As a previously bullied kid, I had absorbed the message that hordes of friends were essential for happiness. That was untrue.
Although I had enjoyed some good friendships in my life, I could do without them. I missed least of all the gaggle of back-stabbing frenemies that had stampeded through my childhood.
Alone, burrowing down in my beanbag as I studied, I could follow my own interests without worrying about seeming weird.
But I did feel weird. I felt like an extraterrestrial that had been shipwrecked in my home town in South Carolina. Everything felt new, even my English literature classes. I had always read novels, but mainly for escapism. Suddenly fiction was about discovering who I was and even what it meant to be human.
Without a soul, I no longer knew what “human” meant. Were we really just animals with inflated opinions of ourselves?
I had once seen humans as soulful creatures supervised by an authoritarian yet loving father God. Now I saw the world as a planet of confused aliens desperately searching for their origins – which was how I felt personally.
Whenever, I studied, I felt like I was doing something more than homework. I was searching for some sort of cohesive world view to replace the religious one I had lost. The more I learned the more ignorant I felt, yet for the first time ever, I made straight A’s.
I gave up watching television. Suddenly, real life interested me more than fake people on a screen. I was made of tiny cells, I had a simian ancestral past, and I lived on a rock that was whirling around a star. Who needed sit coms?
I liked books better than television anyway. Books let me read minds, but because I was increasing my reading, I was also spending more time alone.
My mom, noticing this, said, “All you ever do is study. You need to go out more. Have some real experiences. Don’t you ever want to go shopping for new clothes?”
I answered by sinking deeper into my beanbag, peering at my novel through my curtain of long bangs, and wondering what it meant to have a “real” experience.
On one night, I wandered down the hall past the blaring television in the living room where my mom and brother were watching it. I entered the den, savoring its silence–-a welcome contrast to the clamor of the television.
Seeking further solace, I was drawn to a framed photographic print that had been hanging on the living room wall for years. It showed a canoe floating on a lake that was rendered orange by a sunset. I thought about what my mom had said, wondering why she thought shopping for clothes was a “real” experience but not reading about alleles in a beanbag or gazing at a photograph.
I conjectured that simply staring at a photograph of a place could be as satisfying as really being there if I fully absorbed the sight—instead of zoning out the way I usually did when I went places.

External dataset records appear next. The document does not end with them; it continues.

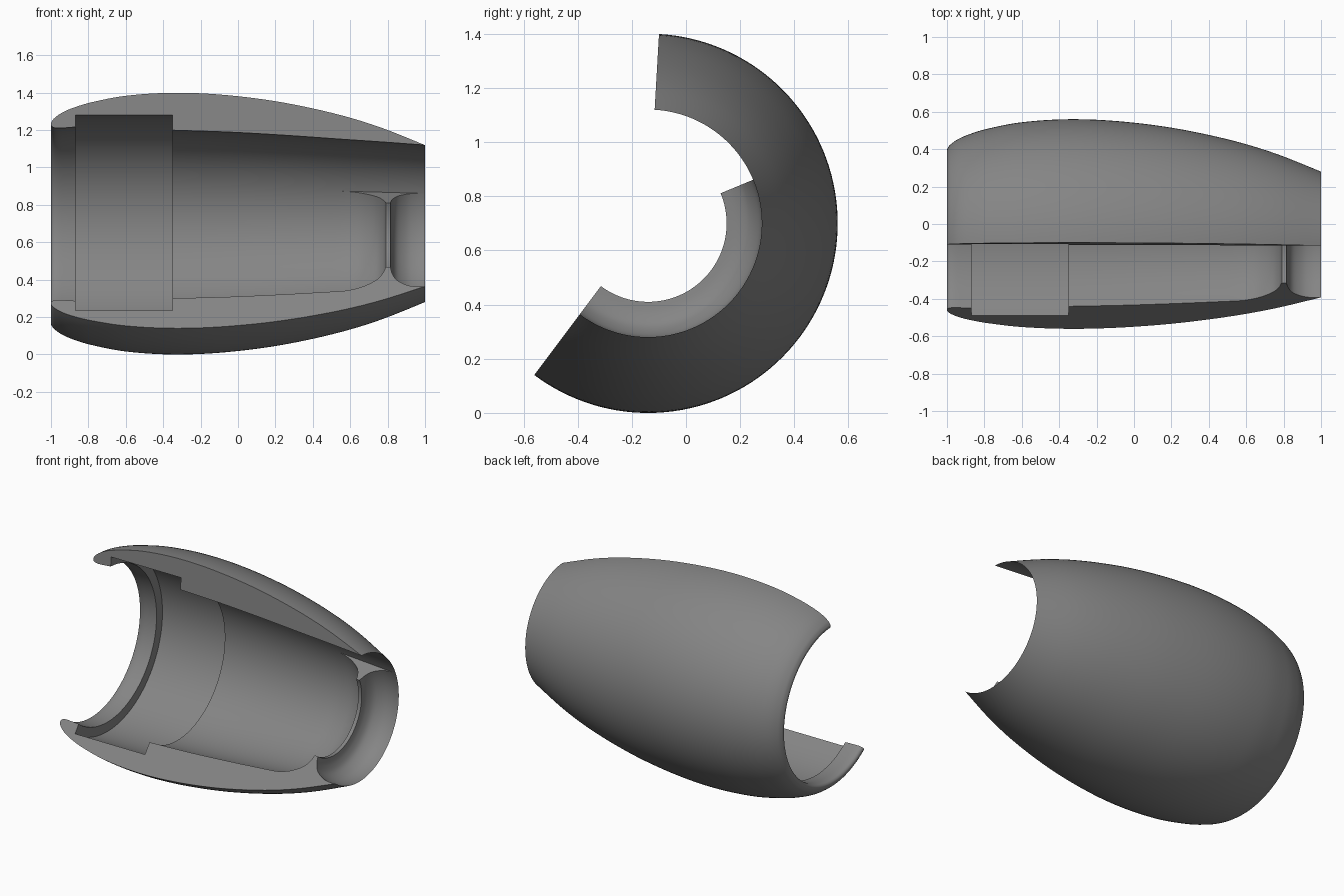
import bpy, bmesh, math

if "Cube" in bpy.data.objects:
    bpy.data.objects.remove(bpy.data.objects["Cube"])

CY, CZ = -0.14, 0.70                      # axis of revolution (along x)
A_LOW, A_SEAM, A_TOP = -126.9, 22.5, 86.7  # cut angles in degrees
N = 6                                     # samples per curve segment


def smooth(pts):
    """Catmull-Rom curve through (x, radius) points."""
    p = [pts[0]] + pts + [pts[-1]]
    out = []
    for i in range(1, len(p) - 2):
        a, b, c, d = p[i - 1:i + 3]
        for k in range(N):
            t = k / N
            out.append(tuple(0.5 * (2 * b[j] + (c[j] - a[j]) * t
                       + (2 * a[j] - 5 * b[j] + 4 * c[j] - d[j]) * t * t
                       + (3 * b[j] - a[j] - 3 * c[j] + d[j]) * t ** 3) for j in (0, 1)))
    return out + [pts[-1]]


def ring(bm, profile, deg):
    a = math.radians(deg)
    return [bm.verts.new((x, CY + r * math.cos(a), CZ + r * math.sin(a))) for x, r in profile]


def sweep(bm, profile, a0, a1, steps):
    """Revolve a closed profile; returns the first and last ring."""
    rings = [ring(bm, profile, a0 + (a1 - a0) * i / steps) for i in range(steps + 1)]
    n = len(profile)
    for p, q in zip(rings, rings[1:]):
        for i in range(n):
            j = (i + 1) % n
            bm.faces.new((p[i], p[j], q[j], q[i]))
    return rings[0], rings[-1]


# Rounded lip and outer skin, from the inner lip edge to the thin tail edge
skin = smooth([(-.87, .517), (-.92, .513), (-.96, .511), (-.985, .514), (-.997, .523),
               (-1, .535), (-.995, .548), (-.98, .566), (-.94, .594), (-.88, .62),
               (-.78, .65), (-.6, .684), (-.36, .70), (-.1, .691), (.2, .655),
               (.5, .593), (.75, .519), (1, .42)])
# Plain duct wall, tail to recess
duct = smooth([(1, .42), (.8, .435), (.55, .452), (.25, .473), (-.05, .49), (-.35, .50)])
# Throat ridge that narrows the duct near the tail
throat = (smooth([(1, .42), (.95, .421), (.9, .41), (.85, .378), (.825, .335), (.815, .29)])
          + smooth([(.79, .29), (.775, .33), (.74, .376), (.67, .42), (.6, .444), (.55, .452)]))
recess = [(-.35, .58), (-.87, .58)]

plain_profile = skin + duct[1:] + recess
throat_profile = skin + throat[1:] + duct[2 * N + 1:] + recess

bm = bmesh.new()
low, _ = sweep(bm, throat_profile, A_LOW, A_SEAM, 60)
_, top = sweep(bm, plain_profile, A_SEAM, A_TOP, 26)
# Cut faces, and the end face of the throat ridge
bm.faces.new(low)
bm.faces.new(top)
bm.faces.new(ring(bm, throat + duct[2 * N - 1:0:-1], A_SEAM))
bmesh.ops.remove_doubles(bm, verts=bm.verts, dist=1e-5)
bmesh.ops.recalc_face_normals(bm, faces=bm.faces)

mesh = bpy.data.meshes.new("cutaway_cowling")
bm.to_mesh(mesh)
bm.free()
obj = bpy.data.objects.new("cutaway_cowling", mesh)
bpy.context.collection.objects.link(obj)
bpy.context.view_layer.objects.active = obj
obj.select_set(True)
bpy.ops.object.shade_smooth_by_angle(angle=math.radians(35))

# Dark grey finish
grey = bpy.data.materials.new("dark_grey")
grey.diffuse_color = (0.235, 0.235, 0.235, 1)
grey.use_nodes = True
grey.node_tree.nodes["Principled BSDF"].inputs["Base Color"].default_value = grey.diffuse_color
mesh.materials.append(grey)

To test my theory, I meditated on the photograph and even tried to creatively project myself into the scene. I imagined myself floating on the orange lake with the boat rocking beneath me and a breeze stroking my nose.

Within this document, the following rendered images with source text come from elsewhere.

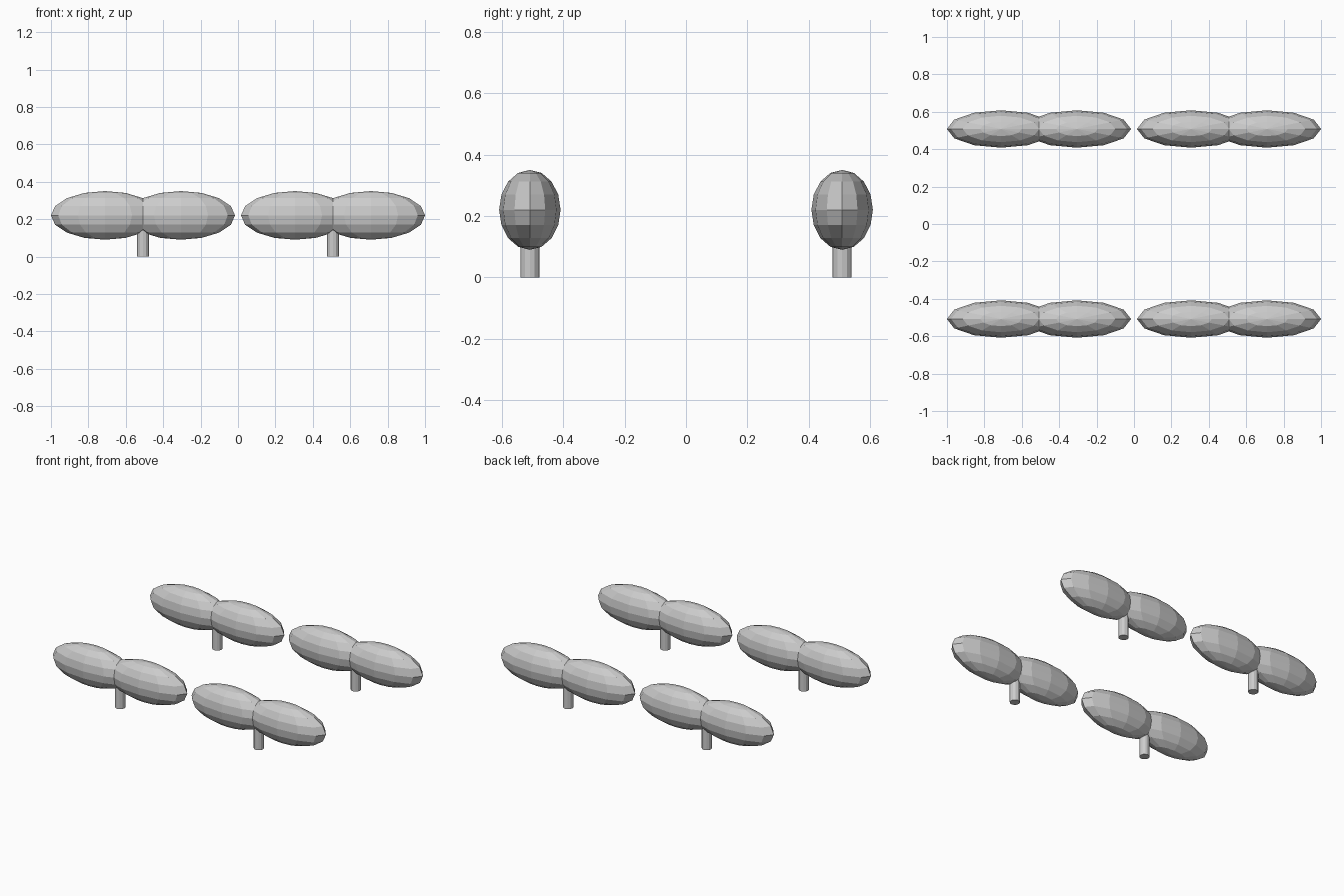
import bpy

if "Cube" in bpy.data.objects:
    bpy.data.objects.remove(bpy.data.objects["Cube"])

CX, CY = 0.508, 0.508     # bush positions
OFFSET = 0.203            # lobe distance from trunk


def lobe(name, x, y):
    # low-poly ellipsoid of foliage
    bpy.ops.mesh.primitive_uv_sphere_add(segments=12, ring_count=8, radius=1,
                                         location=(x, y, 0.22))
    ob = bpy.context.object
    ob.name = name
    ob.scale = (0.289, 0.1, 0.13)
    bpy.ops.object.transform_apply(location=False, rotation=False, scale=True)
    bpy.ops.object.shade_flat()


def trunk(name, x, y):
    # short round stem, top hidden in the foliage
    height = 0.2
    bpy.ops.mesh.primitive_cylinder_add(vertices=12, radius=0.031, depth=height,
                                        location=(x, y, height / 2))
    bpy.context.object.name = name
    bpy.ops.object.shade_flat()


# four bushes, each a trunk with two lobes
for sx, xn in ((-1, "left"), (1, "right")):
    for sy, yn in ((-1, "front"), (1, "back")):
        x, y = sx * CX, sy * CY
        trunk(f"trunk_{yn}_{xn}", x, y)
        lobe(f"foliage_a_{yn}_{xn}", x - OFFSET, y)
        lobe(f"foliage_b_{yn}_{xn}", x + OFFSET, y)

I tried to summon the contemplative mood lakes sometimes engendered in me. Before long I felt so much like I was there that a feeling of euphoria settled over me.
I felt triumphant. Ever since letting go of dogma, I had felt like I was traveling without physically going anywhere–-a journey I had begun not in a boat or a car, but in my mind.
I had once assumed what my mom did—that to legitimately “experience” anything, I had to leave home and go someplace like a circus, a party, or a beach. But that was untrue. Every moment I took a breath was an experience.
I reviewed my bizarre year in my mind. I had spent it letting go of what I had been told all my life by adults, and my loss had turned out to be priceless.
By ejecting my childhood beliefs, I seemed to have entered an upside-down dimension—one in which looking at a photograph could be an adventure, where not having friends could free me to be myself, and where disbelief in God could be the most spiritual experience I had ever had.
Staring at my boat, I knew I would always remember that quiet, seemingly unimportant moment. Alone, unmoored, uncertain, and insecure, I was the happiest I had ever been.